[[ DATA FOR REVIEW, beginning ]]
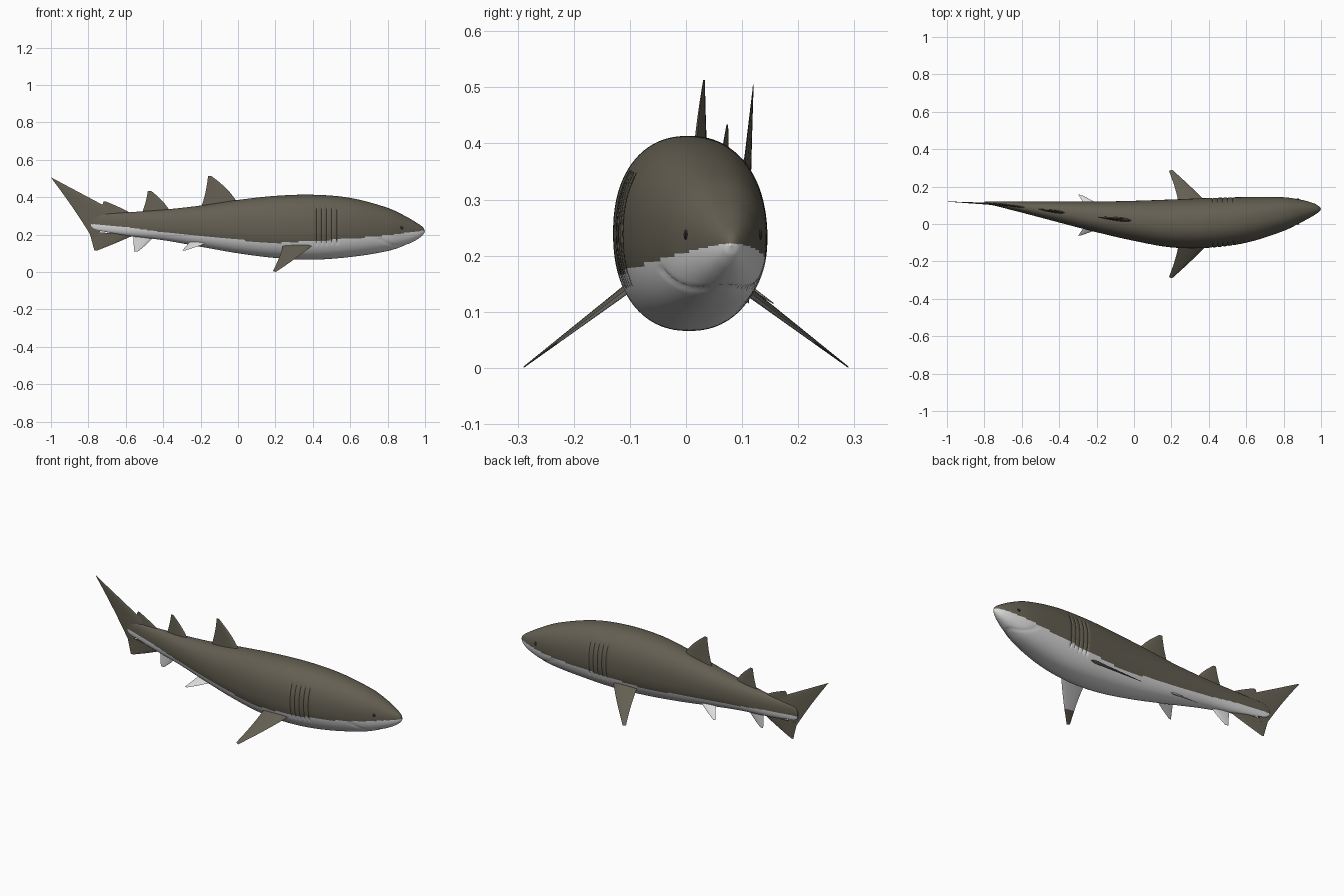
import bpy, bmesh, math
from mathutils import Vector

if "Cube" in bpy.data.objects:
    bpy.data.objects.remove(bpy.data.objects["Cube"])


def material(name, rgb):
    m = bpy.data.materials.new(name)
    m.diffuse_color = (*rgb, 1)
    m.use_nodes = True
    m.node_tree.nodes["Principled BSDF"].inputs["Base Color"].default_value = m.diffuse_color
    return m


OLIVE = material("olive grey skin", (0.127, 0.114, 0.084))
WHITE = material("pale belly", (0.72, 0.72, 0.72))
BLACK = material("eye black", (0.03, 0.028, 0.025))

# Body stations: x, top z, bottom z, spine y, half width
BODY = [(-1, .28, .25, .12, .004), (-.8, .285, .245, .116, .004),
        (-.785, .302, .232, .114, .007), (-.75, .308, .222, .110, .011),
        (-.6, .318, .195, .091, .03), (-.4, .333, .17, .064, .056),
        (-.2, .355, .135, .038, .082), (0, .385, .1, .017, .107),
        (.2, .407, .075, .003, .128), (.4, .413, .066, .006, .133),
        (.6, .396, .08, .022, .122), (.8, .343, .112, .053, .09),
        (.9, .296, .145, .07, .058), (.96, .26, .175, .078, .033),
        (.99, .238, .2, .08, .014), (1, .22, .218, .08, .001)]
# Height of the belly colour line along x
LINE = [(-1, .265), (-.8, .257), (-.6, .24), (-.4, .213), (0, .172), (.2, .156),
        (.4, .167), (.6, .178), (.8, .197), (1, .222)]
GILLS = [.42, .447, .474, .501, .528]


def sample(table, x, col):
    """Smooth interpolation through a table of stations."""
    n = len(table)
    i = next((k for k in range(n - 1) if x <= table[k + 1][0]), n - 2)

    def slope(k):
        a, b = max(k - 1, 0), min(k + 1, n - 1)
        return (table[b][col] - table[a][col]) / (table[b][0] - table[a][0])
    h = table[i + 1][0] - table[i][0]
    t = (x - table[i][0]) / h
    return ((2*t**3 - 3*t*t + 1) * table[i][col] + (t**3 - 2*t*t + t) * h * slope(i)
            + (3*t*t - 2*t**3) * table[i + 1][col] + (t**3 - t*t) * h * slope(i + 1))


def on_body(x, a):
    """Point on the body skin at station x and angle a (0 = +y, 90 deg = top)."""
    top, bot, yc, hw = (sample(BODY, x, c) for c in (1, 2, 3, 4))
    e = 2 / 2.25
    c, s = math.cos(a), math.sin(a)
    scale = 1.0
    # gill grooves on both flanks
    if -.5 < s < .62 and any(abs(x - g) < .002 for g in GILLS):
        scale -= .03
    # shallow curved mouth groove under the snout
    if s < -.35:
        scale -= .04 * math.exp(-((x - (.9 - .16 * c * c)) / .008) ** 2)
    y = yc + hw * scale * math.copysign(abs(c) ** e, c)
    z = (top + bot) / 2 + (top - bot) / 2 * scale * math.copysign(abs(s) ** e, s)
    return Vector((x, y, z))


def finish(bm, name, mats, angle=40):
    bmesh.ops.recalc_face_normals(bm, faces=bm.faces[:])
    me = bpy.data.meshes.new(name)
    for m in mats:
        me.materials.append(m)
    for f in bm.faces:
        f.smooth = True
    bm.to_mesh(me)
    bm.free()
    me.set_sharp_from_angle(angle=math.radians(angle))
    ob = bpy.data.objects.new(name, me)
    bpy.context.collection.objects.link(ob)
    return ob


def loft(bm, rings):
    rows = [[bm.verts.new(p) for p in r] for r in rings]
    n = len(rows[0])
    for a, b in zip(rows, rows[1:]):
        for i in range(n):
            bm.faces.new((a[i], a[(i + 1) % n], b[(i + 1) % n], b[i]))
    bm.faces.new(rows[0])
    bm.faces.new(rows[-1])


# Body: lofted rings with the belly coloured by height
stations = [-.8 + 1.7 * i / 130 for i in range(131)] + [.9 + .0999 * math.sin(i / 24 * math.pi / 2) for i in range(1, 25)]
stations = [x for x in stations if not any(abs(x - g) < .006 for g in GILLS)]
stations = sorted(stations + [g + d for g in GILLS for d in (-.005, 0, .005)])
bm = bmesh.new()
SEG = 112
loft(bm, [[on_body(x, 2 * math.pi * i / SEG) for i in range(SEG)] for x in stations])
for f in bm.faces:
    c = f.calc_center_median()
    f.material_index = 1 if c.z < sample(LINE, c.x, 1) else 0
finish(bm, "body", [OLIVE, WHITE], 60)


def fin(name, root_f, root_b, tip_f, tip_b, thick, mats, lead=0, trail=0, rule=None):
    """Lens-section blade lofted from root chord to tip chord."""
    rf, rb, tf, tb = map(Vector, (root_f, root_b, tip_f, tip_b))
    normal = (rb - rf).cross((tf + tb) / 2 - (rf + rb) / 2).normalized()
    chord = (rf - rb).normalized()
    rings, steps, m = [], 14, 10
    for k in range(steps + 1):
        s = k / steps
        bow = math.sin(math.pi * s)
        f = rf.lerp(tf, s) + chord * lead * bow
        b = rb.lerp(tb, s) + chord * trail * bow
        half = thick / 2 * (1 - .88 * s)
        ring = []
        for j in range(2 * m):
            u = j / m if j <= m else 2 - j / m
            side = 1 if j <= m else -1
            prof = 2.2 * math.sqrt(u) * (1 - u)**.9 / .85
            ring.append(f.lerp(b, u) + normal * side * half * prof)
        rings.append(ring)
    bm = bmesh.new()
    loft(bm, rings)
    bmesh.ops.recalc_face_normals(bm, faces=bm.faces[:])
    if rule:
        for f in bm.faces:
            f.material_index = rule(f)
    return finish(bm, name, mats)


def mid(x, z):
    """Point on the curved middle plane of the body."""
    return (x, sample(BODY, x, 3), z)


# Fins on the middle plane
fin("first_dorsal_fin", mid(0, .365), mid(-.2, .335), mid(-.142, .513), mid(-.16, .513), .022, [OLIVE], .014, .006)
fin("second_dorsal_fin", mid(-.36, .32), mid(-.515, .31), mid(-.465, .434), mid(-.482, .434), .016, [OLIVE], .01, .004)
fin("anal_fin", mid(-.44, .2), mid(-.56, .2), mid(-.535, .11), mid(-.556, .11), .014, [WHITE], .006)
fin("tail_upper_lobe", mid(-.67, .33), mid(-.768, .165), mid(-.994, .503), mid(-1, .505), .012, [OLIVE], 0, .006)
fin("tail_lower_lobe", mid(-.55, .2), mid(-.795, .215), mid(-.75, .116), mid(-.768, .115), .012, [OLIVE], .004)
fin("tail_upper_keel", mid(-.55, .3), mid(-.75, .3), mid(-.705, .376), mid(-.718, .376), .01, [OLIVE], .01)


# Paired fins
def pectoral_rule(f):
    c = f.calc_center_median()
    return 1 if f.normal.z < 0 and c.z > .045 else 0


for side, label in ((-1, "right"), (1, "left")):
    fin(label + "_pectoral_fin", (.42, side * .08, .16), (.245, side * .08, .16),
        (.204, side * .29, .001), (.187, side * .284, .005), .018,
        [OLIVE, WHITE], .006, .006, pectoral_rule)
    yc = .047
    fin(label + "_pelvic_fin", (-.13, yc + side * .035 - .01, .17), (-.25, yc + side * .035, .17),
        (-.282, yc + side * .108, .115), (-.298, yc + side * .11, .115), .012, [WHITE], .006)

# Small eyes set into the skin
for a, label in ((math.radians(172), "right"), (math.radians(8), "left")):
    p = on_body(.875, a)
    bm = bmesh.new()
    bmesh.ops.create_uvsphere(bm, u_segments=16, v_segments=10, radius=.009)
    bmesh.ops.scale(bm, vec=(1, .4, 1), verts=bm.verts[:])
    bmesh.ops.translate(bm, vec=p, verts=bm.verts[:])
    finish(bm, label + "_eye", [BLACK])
[[ DATA FOR REVIEW, end ]]
-- EXERCISE INSTRUCTIONS --
Word for word, restate the material above; do not carry over the pictures.

-- RESPONSE TO THIS EXERCISE --
import bpy, bmesh, math
from mathutils import Vector

if "Cube" in bpy.data.objects:
    bpy.data.objects.remove(bpy.data.objects["Cube"])


def material(name, rgb):
    m = bpy.data.materials.new(name)
    m.diffuse_color = (*rgb, 1)
    m.use_nodes = True
    m.node_tree.nodes["Principled BSDF"].inputs["Base Color"].default_value = m.diffuse_color
    return m


OLIVE = material("olive grey skin", (0.127, 0.114, 0.084))
WHITE = material("pale belly", (0.72, 0.72, 0.72))
BLACK = material("eye black", (0.03, 0.028, 0.025))

# Body stations: x, top z, bottom z, spine y, half width
BODY = [(-1, .28, .25, .12, .004), (-.8, .285, .245, .116, .004),
        (-.785, .302, .232, .114, .007), (-.75, .308, .222, .110, .011),
        (-.6, .318, .195, .091, .03), (-.4, .333, .17, .064, .056),
        (-.2, .355, .135, .038, .082), (0, .385, .1, .017, .107),
        (.2, .407, .075, .003, .128), (.4, .413, .066, .006, .133),
        (.6, .396, .08, .022, .122), (.8, .343, .112, .053, .09),
        (.9, .296, .145, .07, .058), (.96, .26, .175, .078, .033),
        (.99, .238, .2, .08, .014), (1, .22, .218, .08, .001)]
# Height of the belly colour line along x
LINE = [(-1, .265), (-.8, .257), (-.6, .24), (-.4, .213), (0, .172), (.2, .156),
        (.4, .167), (.6, .178), (.8, .197), (1, .222)]
GILLS = [.42, .447, .474, .501, .528]


def sample(table, x, col):
    """Smooth interpolation through a table of stations."""
    n = len(table)
    i = next((k for k in range(n - 1) if x <= table[k + 1][0]), n - 2)

    def slope(k):
        a, b = max(k - 1, 0), min(k + 1, n - 1)
        return (table[b][col] - table[a][col]) / (table[b][0] - table[a][0])
    h = table[i + 1][0] - table[i][0]
    t = (x - table[i][0]) / h
    return ((2*t**3 - 3*t*t + 1) * table[i][col] + (t**3 - 2*t*t + t) * h * slope(i)
            + (3*t*t - 2*t**3) * table[i + 1][col] + (t**3 - t*t) * h * slope(i + 1))


def on_body(x, a):
    """Point on the body skin at station x and angle a (0 = +y, 90 deg = top)."""
    top, bot, yc, hw = (sample(BODY, x, c) for c in (1, 2, 3, 4))
    e = 2 / 2.25
    c, s = math.cos(a), math.sin(a)
    scale = 1.0
    # gill grooves on both flanks
    if -.5 < s < .62 and any(abs(x - g) < .002 for g in GILLS):
        scale -= .03
    # shallow curved mouth groove under the snout
    if s < -.35:
        scale -= .04 * math.exp(-((x - (.9 - .16 * c * c)) / .008) ** 2)
    y = yc + hw * scale * math.copysign(abs(c) ** e, c)
    z = (top + bot) / 2 + (top - bot) / 2 * scale * math.copysign(abs(s) ** e, s)
    return Vector((x, y, z))


def finish(bm, name, mats, angle=40):
    bmesh.ops.recalc_face_normals(bm, faces=bm.faces[:])
    me = bpy.data.meshes.new(name)
    for m in mats:
        me.materials.append(m)
    for f in bm.faces:
        f.smooth = True
    bm.to_mesh(me)
    bm.free()
    me.set_sharp_from_angle(angle=math.radians(angle))
    ob = bpy.data.objects.new(name, me)
    bpy.context.collection.objects.link(ob)
    return ob


def loft(bm, rings):
    rows = [[bm.verts.new(p) for p in r] for r in rings]
    n = len(rows[0])
    for a, b in zip(rows, rows[1:]):
        for i in range(n):
            bm.faces.new((a[i], a[(i + 1) % n], b[(i + 1) % n], b[i]))
    bm.faces.new(rows[0])
    bm.faces.new(rows[-1])


# Body: lofted rings with the belly coloured by height
stations = [-.8 + 1.7 * i / 130 for i in range(131)] + [.9 + .0999 * math.sin(i / 24 * math.pi / 2) for i in range(1, 25)]
stations = [x for x in stations if not any(abs(x - g) < .006 for g in GILLS)]
stations = sorted(stations + [g + d for g in GILLS for d in (-.005, 0, .005)])
bm = bmesh.new()
SEG = 112
loft(bm, [[on_body(x, 2 * math.pi * i / SEG) for i in range(SEG)] for x in stations])
for f in bm.faces:
    c = f.calc_center_median()
    f.material_index = 1 if c.z < sample(LINE, c.x, 1) else 0
finish(bm, "body", [OLIVE, WHITE], 60)


def fin(name, root_f, root_b, tip_f, tip_b, thick, mats, lead=0, trail=0, rule=None):
    """Lens-section blade lofted from root chord to tip chord."""
    rf, rb, tf, tb = map(Vector, (root_f, root_b, tip_f, tip_b))
    normal = (rb - rf).cross((tf + tb) / 2 - (rf + rb) / 2).normalized()
    chord = (rf - rb).normalized()
    rings, steps, m = [], 14, 10
    for k in range(steps + 1):
        s = k / steps
        bow = math.sin(math.pi * s)
        f = rf.lerp(tf, s) + chord * lead * bow
        b = rb.lerp(tb, s) + chord * trail * bow
        half = thick / 2 * (1 - .88 * s)
        ring = []
        for j in range(2 * m):
            u = j / m if j <= m else 2 - j / m
            side = 1 if j <= m else -1
            prof = 2.2 * math.sqrt(u) * (1 - u)**.9 / .85
            ring.append(f.lerp(b, u) + normal * side * half * prof)
        rings.append(ring)
    bm = bmesh.new()
    loft(bm, rings)
    bmesh.ops.recalc_face_normals(bm, faces=bm.faces[:])
    if rule:
        for f in bm.faces:
            f.material_index = rule(f)
    return finish(bm, name, mats)


def mid(x, z):
    """Point on the curved middle plane of the body."""
    return (x, sample(BODY, x, 3), z)


# Fins on the middle plane
fin("first_dorsal_fin", mid(0, .365), mid(-.2, .335), mid(-.142, .513), mid(-.16, .513), .022, [OLIVE], .014, .006)
fin("second_dorsal_fin", mid(-.36, .32), mid(-.515, .31), mid(-.465, .434), mid(-.482, .434), .016, [OLIVE], .01, .004)
fin("anal_fin", mid(-.44, .2), mid(-.56, .2), mid(-.535, .11), mid(-.556, .11), .014, [WHITE], .006)
fin("tail_upper_lobe", mid(-.67, .33), mid(-.768, .165), mid(-.994, .503), mid(-1, .505), .012, [OLIVE], 0, .006)
fin("tail_lower_lobe", mid(-.55, .2), mid(-.795, .215), mid(-.75, .116), mid(-.768, .115), .012, [OLIVE], .004)
fin("tail_upper_keel", mid(-.55, .3), mid(-.75, .3), mid(-.705, .376), mid(-.718, .376), .01, [OLIVE], .01)


# Paired fins
def pectoral_rule(f):
    c = f.calc_center_median()
    return 1 if f.normal.z < 0 and c.z > .045 else 0


for side, label in ((-1, "right"), (1, "left")):
    fin(label + "_pectoral_fin", (.42, side * .08, .16), (.245, side * .08, .16),
        (.204, side * .29, .001), (.187, side * .284, .005), .018,
        [OLIVE, WHITE], .006, .006, pectoral_rule)
    yc = .047
    fin(label + "_pelvic_fin", (-.13, yc + side * .035 - .01, .17), (-.25, yc + side * .035, .17),
        (-.282, yc + side * .108, .115), (-.298, yc + side * .11, .115), .012, [WHITE], .006)

# Small eyes set into the skin
for a, label in ((math.radians(172), "right"), (math.radians(8), "left")):
    p = on_body(.875, a)
    bm = bmesh.new()
    bmesh.ops.create_uvsphere(bm, u_segments=16, v_segments=10, radius=.009)
    bmesh.ops.scale(bm, vec=(1, .4, 1), verts=bm.verts[:])
    bmesh.ops.translate(bm, vec=p, verts=bm.verts[:])
    finish(bm, label + "_eye", [BLACK])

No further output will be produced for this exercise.